**Directions for this task**
Would you return every line of the listing below that has "span" in it?

**Extracted records**
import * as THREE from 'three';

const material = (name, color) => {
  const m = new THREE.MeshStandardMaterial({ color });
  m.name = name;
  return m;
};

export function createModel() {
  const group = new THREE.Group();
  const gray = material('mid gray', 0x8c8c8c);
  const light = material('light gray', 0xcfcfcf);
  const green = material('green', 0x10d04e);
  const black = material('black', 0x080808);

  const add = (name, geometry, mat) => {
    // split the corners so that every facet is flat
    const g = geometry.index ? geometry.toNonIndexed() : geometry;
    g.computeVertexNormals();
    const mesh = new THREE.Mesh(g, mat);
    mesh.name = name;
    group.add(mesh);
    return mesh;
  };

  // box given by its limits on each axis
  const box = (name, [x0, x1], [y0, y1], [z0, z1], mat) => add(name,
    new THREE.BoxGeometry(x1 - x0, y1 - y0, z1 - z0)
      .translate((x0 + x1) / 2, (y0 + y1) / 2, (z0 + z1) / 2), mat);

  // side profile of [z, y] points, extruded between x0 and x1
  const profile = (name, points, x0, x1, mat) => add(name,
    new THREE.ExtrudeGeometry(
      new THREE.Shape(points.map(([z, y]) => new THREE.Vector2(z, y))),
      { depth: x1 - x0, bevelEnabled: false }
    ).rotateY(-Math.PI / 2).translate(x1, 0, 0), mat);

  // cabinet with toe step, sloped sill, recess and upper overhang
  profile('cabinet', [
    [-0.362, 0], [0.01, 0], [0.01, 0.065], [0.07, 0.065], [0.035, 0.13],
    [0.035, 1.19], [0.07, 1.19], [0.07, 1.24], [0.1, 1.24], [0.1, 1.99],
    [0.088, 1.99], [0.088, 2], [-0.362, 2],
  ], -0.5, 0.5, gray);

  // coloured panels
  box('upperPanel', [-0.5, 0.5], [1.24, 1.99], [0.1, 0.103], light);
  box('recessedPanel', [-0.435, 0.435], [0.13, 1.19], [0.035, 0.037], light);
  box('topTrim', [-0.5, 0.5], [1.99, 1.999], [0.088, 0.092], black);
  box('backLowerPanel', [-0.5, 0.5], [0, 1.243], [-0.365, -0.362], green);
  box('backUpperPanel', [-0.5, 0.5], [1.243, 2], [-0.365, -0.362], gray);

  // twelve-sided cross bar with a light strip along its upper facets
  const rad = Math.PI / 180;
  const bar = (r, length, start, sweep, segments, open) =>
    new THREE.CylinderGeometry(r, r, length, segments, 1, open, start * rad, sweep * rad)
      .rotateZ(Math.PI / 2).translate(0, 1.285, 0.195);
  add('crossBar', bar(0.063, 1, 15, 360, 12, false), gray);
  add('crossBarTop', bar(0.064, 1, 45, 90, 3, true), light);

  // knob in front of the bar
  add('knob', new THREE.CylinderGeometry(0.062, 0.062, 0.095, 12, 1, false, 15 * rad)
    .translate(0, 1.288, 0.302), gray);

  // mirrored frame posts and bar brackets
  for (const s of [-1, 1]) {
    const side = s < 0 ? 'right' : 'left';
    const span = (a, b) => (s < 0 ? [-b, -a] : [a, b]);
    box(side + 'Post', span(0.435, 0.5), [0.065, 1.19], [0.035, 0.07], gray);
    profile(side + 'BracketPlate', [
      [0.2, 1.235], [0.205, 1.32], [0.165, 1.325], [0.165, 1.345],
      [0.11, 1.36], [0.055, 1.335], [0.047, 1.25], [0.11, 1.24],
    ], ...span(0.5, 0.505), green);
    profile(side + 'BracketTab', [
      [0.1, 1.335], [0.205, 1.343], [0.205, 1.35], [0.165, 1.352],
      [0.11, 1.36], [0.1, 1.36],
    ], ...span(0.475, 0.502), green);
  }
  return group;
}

**Written response**
    const span = (a, b) => (s < 0 ? [-b, -a] : [a, b]);
    box(side + 'Post', span(0.435, 0.5), [0.065, 1.19], [0.035, 0.07], gray);
    ], ...span(0.5, 0.505), green);
    ], ...span(0.475, 0.502), green);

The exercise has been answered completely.